Nowadays we’d rather order food from Grubhub than make something ourselves. Our rationalization? Saves time. But does it? It takes 30-60 minutes for takeout to arrive and while you told yourself you would do the dishes or a load of laundry during that hour, we all know you sat on the couch and watched “Master of None” on Netflix. Let’s not kid ourselves. Ordering food is easy, making it on the other hand is hard.
ASDA’s February Wellness Challenge encourages you to face this predicament head-on. Eat only home cooked for seven days. I completed the challenge for this blog post and it was extremely difficult, but rewarding.
They say you are what you eat, right? Eating healthy can be a challenge for students because of lack of time and money to spend on quality food. After a long day of studying or treating patients, it would be nice if we had a personal chef straight from Whole Foods to cook us dinner. Sadly, that’s not the case and we have to do our best to make healthy eating a priority in our busy dental school lives. After eating too many frozen dinners in college and not feeling so good afterwards, I decided to try to find easier ways to make healthy food while on a time crunch. Here are some of my tips and favorite recipes!
Thinking about my average weekday, my phone is never far from reach. My phone wakes me up in the morning, tells me when my bus will arrive and even pays for my morning coffee. I read the news on my phone on the way to work and I usually use it to check Facebook or Instagram during my lunch break. On the bus ride home, I listen to my NPR app to minimize screen time. I feel overstimulated.
I want to break the cycle. I want to see the ride to work instead of the Instagram feed on my phone. I want to talk to my husband instead of email him. And I want to feel like my experiences are still valid even if I don’t share them on social media.
Do you want these things too? Read on for details on ASDA’s very first Wellness Challenge!
By the name you might think it’s some sort of exotic fruit or an impossible yoga move. In fact, kombucha not only has a fruity taste, but can also be as beneficial as yoga. This specialty drink found at most health food stores has been said to help digestive health, mental clarity and mood stability. Made from a base of black tea and sugar, this drink can cost you up to $5 a bottle. On a dental student budget, finding alternatives to store-bought kombucha are a must for this latest drink craze.
Luckily, homebrewed kombucha not only saves you a few bucks, but is a fun hobby that combines the creativity of cooking with the upkeep of gardening. A starter kit to brew your homemade kombucha can cost around $30, but can yield up to a gallon of the drink per batch. Adding the the sweet tangy taste of kombucha is your choice of any fruity flavoring you desire. Thai basil and lime or ginger berry are just a few flavors that compliment this fizzy drink. Check out the instructions below to brew your own batch and let us know how it comes out!
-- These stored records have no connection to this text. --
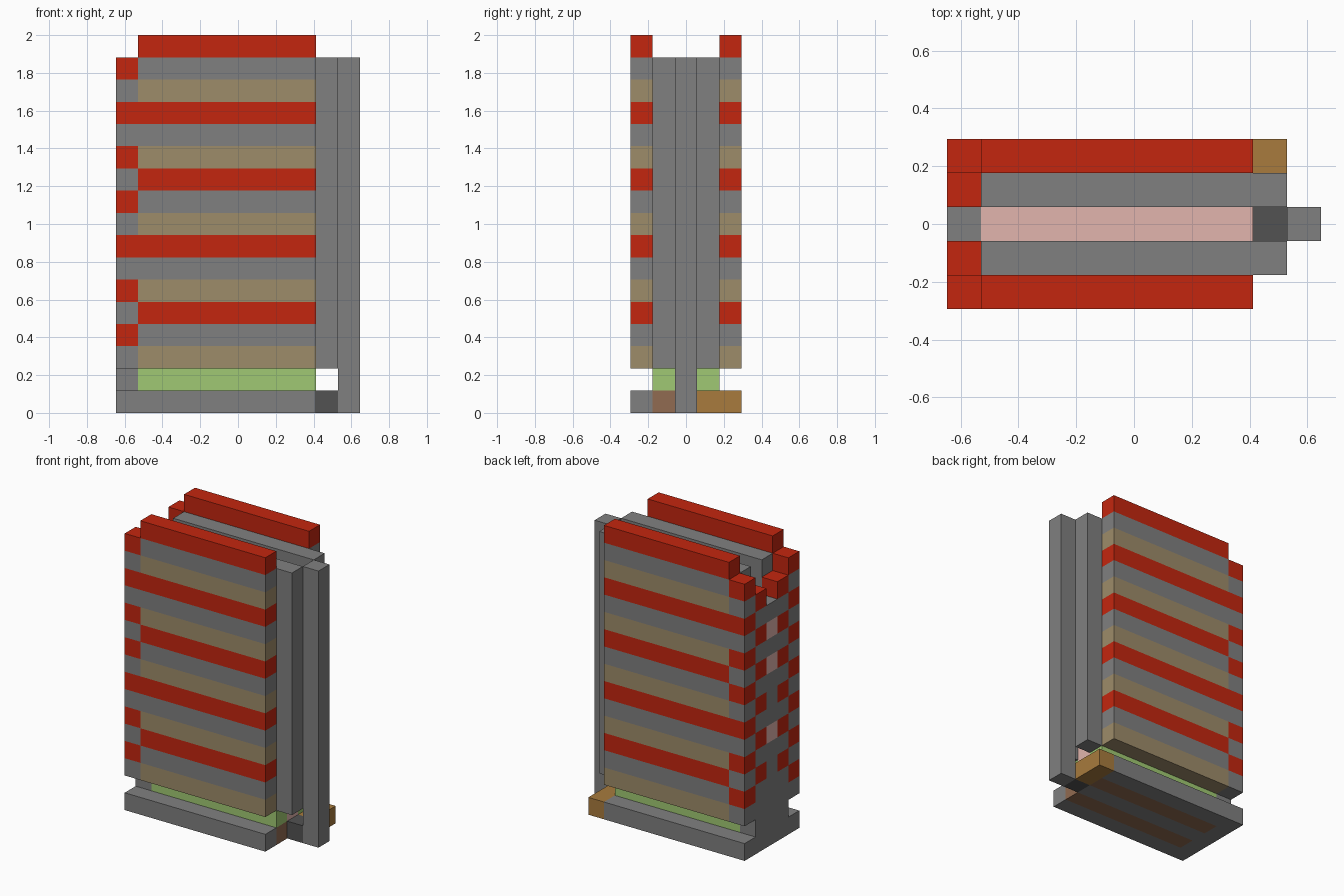
import bpy
import bmesh

U = 2 / 17          # one grid cell
CENTRE = (5.5, 2.5)  # half of the footprint in cells

cube = bpy.data.objects.get("Cube")
if cube:
    bpy.data.objects.remove(cube, do_unlink=True)


def material(name, hex_code):
    """Flat material from an sRGB hex colour."""
    rgb = []
    for i in (0, 2, 4):
        c = int(hex_code[i:i + 2], 16) / 255
        rgb.append(c / 12.92 if c <= 0.04045 else ((c + 0.055) / 1.055) ** 2.4)
    mat = bpy.data.materials.new(name)
    mat.use_nodes = True
    mat.diffuse_color = (*rgb, 1)
    bsdf = mat.node_tree.nodes["Principled BSDF"]
    bsdf.inputs["Base Color"].default_value = (*rgb, 1)
    bsdf.inputs["Roughness"].default_value = 0.8
    return mat


GREY = material("grey", "808080")
DARK = material("dark_grey", "525252")
RED = material("red", "C4260F")
TAN = material("tan", "9E8C6A")
GREEN = material("green", "A0C973")
OCHRE = material("ochre", "A87B3D")
BROWN = material("brown", "916B51")
PINK = material("pink", "E2B5AD")


def block(name, mat, *boxes):
    """One object made of boxes, each given as cell ranges (x, y, z)."""
    bm = bmesh.new()
    for ranges in boxes:
        lo = [r[0] for r in ranges]
        hi = [r[1] for r in ranges]
        for v in bmesh.ops.create_cube(bm, size=1)["verts"]:
            cell = [hi[i] if v.co[i] > 0 else lo[i] for i in range(3)]
            v.co = ((cell[0] - CENTRE[0]) * U, (cell[1] - CENTRE[1]) * U, cell[2] * U)
    mesh = bpy.data.meshes.new(name)
    bm.to_mesh(mesh)
    bm.free()
    mesh.materials.append(mat)
    obj = bpy.data.objects.new(name, mesh)
    bpy.context.collection.objects.link(obj)
    return obj


def one(n):
    """A range one cell long."""
    return (n, n + 1)


SPAN = (1, 9)        # length of the panels between the end wall and the columns
FLOOR = one(0)

# Base plate with its inlaid bars and corner pieces
block("base_plate", GREY,
      (one(0), (0, 5), FLOOR),
      *[(SPAN, one(y), FLOOR) for y in (0, 2, 4)])
block("base_bars", BROWN, *[(SPAN, one(y), FLOOR) for y in (1, 3)])
block("base_corner", OCHRE, (one(9), (3, 5), FLOOR))
block("shaft_floor", DARK, (one(9), one(2), FLOOR))

# Recessed plinth
block("plinth", GREEN, *[(SPAN, one(y), one(1)) for y in (1, 3)])
block("plinth_end", GREY, (one(0), (1, 4), one(1)))

# Core and the inner walls around it
block("core", PINK, (SPAN, one(2), (1, 14)))
for side, y in (("front", 1), ("back", 3)):
    block(side + "_inner_wall", GREY, (SPAN, one(y), (2, 16)))
    block(side + "_column", GREY, (one(9), one(y), (2, 16)))
block("end_column", GREY, (one(10), one(2), (0, 16)))

# Striped outer panels, repeating tan, grey, red
for side, y in (("front", 0), ("back", 4)):
    for label, mat, start in (("tan", TAN, 2), ("grey", GREY, 3), ("red", RED, 4)):
        block(side + "_" + label + "_stripes", mat,
              *[(SPAN, one(y), one(z)) for z in range(start, 17, 3)])

# Chequered end wall, stepping down towards the middle
cells = {"red": [], "grey": [], "pink": []}
for y, top in enumerate((16, 15, 14, 15, 16)):
    for z in range(2, top):
        if y == 2:
            colour = "pink" if z in (6, 10, 12) else "grey"
        else:
            colour = "red" if z > 2 and (z - top) % 2 else "grey"
        cells[colour].append((one(0), one(y), one(z)))
for label, mat in (("red", RED), ("grey", GREY), ("pink", PINK)):
    block("end_wall_" + label, mat, *cells[label])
In 2010 I ran the Chicago Marathon. It was my second marathon and I shaved nearly 20 minutes off my previous time. I ran for the charity World Vision, which was a blast, and I was on top of the world. About a week after I finished, my runner’s high started to wear off and the hip pain started to settle in. Soon the pain was waking me up in the middle of the night. At the time, I had no idea that this was just the beginning of a very long road. Turns out, I had torn the labrum in my left hip but wouldn’t be properly diagnosed for nearly a year. The injury was devastating and even after several rounds of physical therapy, I find that my left side is weaker than my right. I haven’t run distance since. Here’s what I’ve learned from my injury and the years I spent recovering.
As the fall season kicks off, you may find yourself feeling a variety of emotions. Perhaps you’re a little sad that summer is coming to an end, excited to see classmates who have returned back for school, or confused already about an assignment or subject in a certain class. Feeling any and all of these things is totally normal! In fact, being able to identify and articulate your feelings is just one important aspect of emotional wellness.
It’s important to highlight emotional wellness as its own entity because it deserves as much attention as physical, intellectual or any other aspect of wellness.
I look at people’s eyes every day and no one is exactly the same. Sometimes the issues are subtle and sometimes they can be obvious enough you see them as they are walking to the exam room. The key to heading off serious issues is maintenance and regular eye exams. As future dentists you will tell your patients the same thing about dental visits and oral hygiene. I am going to try and touch on some of the key maintenance topics you can do to keep up your ocular health. I am doing this selfishly as I need my future dentists eyes to be working as optimally as possible.